Its courses cover areas such as customer service, delivery, communications, operations, LEAN process, and sales. The company is in the process of becoming a member of IACET, International Association for Continuing Education. This is a process that should be completed relatively soon, most likely by the time this issue hits your mailbox.
The company also offers Team@Work U, a series of continuing education workshops focused on the business and medical education needs of physician offices, discharge planners, social workers, and other medical professionals. Rather than give referral partners souvenir pens, providers can offer this service to referral sources free of charge to them.
Pride Mobility launched Pride U and Quantum U to provide initial and continuing information and industry knowledge to its providers, therapists, internal team members, and consumers.
The courses include contact hours (CECs) and continuing education units (CEUs) required for many state and national governing bodies. The CEU courses offered by Pride U and Quantum U were approved by the University of Pittsburgh’s School of Health and Rehabilitation Sciences.
Seminar course curriculum for 2010 includes various industry course topics, including funding, technical service, retail mobility, advanced electronics, seating and positioning, and RESNA preparations. The courses address various levels of informational need, from beginner to advanced. Pride U & Quantum U deliver their courses through various formats: A national seminar tour; interactive onsite seminars; live webinars; and online training.

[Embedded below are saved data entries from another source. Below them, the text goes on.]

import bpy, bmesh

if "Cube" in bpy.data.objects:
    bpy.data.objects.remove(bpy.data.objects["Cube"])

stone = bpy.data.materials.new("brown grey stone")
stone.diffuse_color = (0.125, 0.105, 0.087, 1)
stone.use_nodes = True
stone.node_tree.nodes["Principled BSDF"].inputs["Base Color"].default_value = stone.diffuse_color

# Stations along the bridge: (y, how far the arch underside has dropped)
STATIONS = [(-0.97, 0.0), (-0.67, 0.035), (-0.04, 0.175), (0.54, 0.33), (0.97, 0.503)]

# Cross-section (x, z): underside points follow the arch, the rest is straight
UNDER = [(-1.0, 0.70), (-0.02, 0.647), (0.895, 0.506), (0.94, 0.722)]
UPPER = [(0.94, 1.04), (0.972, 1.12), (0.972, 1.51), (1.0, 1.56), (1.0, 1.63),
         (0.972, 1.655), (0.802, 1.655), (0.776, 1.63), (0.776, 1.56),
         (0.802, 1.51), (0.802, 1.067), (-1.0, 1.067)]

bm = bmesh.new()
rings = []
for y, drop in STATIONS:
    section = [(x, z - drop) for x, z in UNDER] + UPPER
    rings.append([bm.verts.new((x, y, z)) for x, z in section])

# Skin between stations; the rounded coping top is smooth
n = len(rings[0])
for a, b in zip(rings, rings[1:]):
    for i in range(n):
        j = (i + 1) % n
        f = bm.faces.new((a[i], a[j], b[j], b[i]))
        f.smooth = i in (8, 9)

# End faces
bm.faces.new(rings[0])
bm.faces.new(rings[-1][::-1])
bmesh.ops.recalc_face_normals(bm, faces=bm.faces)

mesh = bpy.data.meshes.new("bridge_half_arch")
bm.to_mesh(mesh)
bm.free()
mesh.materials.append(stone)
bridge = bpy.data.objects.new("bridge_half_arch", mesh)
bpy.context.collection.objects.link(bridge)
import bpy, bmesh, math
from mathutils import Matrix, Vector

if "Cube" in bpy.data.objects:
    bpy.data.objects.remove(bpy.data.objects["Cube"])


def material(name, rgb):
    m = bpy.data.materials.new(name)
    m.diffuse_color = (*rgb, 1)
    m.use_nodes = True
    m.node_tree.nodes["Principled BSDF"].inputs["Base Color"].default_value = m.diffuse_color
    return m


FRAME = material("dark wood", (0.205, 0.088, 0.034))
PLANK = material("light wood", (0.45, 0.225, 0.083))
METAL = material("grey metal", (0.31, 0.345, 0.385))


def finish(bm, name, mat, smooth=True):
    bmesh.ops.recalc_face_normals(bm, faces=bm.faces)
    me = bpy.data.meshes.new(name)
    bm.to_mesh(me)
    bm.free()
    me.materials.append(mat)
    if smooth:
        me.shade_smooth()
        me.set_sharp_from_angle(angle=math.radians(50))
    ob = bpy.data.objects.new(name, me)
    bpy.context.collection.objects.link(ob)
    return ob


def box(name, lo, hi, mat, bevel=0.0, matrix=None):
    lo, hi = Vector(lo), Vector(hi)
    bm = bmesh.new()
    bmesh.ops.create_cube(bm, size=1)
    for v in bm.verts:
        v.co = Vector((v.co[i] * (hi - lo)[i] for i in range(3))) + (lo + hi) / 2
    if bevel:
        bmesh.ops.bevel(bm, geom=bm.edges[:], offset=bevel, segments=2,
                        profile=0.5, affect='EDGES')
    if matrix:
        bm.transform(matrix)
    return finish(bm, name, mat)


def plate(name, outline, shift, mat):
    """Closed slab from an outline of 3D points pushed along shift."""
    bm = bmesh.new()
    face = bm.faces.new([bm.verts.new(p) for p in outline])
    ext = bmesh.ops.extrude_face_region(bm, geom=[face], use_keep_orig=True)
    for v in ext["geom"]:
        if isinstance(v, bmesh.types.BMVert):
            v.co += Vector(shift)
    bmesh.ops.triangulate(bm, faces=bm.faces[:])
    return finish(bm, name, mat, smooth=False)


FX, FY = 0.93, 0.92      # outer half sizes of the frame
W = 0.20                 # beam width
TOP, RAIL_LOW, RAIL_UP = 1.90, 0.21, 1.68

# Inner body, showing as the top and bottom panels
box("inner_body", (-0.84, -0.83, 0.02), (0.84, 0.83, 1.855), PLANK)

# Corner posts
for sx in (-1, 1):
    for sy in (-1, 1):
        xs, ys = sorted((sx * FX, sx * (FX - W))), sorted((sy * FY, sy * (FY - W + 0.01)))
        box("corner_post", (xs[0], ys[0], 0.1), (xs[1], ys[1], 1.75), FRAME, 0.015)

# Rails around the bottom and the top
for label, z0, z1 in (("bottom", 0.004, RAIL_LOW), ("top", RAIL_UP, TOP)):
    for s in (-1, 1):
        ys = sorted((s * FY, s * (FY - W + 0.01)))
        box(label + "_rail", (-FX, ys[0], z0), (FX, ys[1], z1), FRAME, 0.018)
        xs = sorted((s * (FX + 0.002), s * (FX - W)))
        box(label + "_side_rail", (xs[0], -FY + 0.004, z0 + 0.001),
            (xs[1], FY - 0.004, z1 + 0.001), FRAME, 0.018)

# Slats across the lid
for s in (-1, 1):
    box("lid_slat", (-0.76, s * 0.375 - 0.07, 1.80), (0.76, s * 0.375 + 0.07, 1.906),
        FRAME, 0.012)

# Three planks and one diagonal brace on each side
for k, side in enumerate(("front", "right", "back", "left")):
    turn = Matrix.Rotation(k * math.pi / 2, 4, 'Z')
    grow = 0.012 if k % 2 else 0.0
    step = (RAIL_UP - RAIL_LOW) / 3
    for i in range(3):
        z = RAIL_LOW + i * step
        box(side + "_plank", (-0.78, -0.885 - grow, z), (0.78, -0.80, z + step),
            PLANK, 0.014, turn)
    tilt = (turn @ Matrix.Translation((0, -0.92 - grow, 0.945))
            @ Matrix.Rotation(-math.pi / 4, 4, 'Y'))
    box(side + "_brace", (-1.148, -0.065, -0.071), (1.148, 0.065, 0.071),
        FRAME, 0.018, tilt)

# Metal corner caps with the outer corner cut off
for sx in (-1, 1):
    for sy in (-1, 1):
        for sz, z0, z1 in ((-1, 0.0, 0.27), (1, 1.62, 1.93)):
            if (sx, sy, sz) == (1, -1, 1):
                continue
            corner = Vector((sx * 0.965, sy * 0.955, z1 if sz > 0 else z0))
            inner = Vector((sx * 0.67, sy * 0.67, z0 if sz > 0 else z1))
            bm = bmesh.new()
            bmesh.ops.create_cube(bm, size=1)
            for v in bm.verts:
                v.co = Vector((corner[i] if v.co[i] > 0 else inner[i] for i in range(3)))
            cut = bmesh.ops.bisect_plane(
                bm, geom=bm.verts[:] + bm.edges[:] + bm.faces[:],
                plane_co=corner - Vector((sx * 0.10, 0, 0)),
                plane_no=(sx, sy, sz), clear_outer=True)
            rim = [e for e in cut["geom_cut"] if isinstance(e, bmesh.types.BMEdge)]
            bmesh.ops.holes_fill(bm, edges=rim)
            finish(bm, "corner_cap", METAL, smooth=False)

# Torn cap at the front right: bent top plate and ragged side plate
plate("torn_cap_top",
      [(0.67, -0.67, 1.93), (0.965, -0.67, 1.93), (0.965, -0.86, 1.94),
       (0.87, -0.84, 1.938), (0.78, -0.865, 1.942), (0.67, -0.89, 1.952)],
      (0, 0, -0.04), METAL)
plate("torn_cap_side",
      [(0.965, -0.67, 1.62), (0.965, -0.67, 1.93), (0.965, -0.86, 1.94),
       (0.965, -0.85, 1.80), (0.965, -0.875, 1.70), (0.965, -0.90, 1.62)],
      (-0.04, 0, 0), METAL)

Invacare CARES program (Clinical and Reimbursement Education Series) offers a variety of rehab-related courses on seating and positioning, manual mobility, power mobility, electronics programming and powered seating systems with specific courses tailored to specific learning levels, from beginner to intermediate to advanced. Invacare also offers CARES programs for government relations, respiratory therapy and technical training. These courses are CEU certified.
Rehab course subject matter includes Basic Seating Principles; an introduction to Power Mobility Solutions; and an introduction to Manual Mobility Solutions. These CEUs are accepted by both RESNA and NRRTS for credentialing purposes, and, like Pride Mobility’s courses, are approved by the University of Pittsburgh’s School of Health and Rehabilitation Sciences. Invacare’s online Respiratory CEU programs are designed to enhance the respiratory care provider’s knowledge of diseases, therapeutic systems and other factors that affect the care of respiratory patients in the home. These programs are intended for respiratory care practitioners, nurses, physicians and others interested in long-term care and management of the chronic respiratory patient. Courses include Ambulatory Oxygen: Keeping Pace with Change; On-Delivery Oxygen Technology: Good for Your Business, Good for Your Patients; Oxygen Conserving Devices; and Current Issues in Home Respiratory Care. The CRCEs for these courses are pending.
This article originally appeared in the December 2009 issue of HME Business.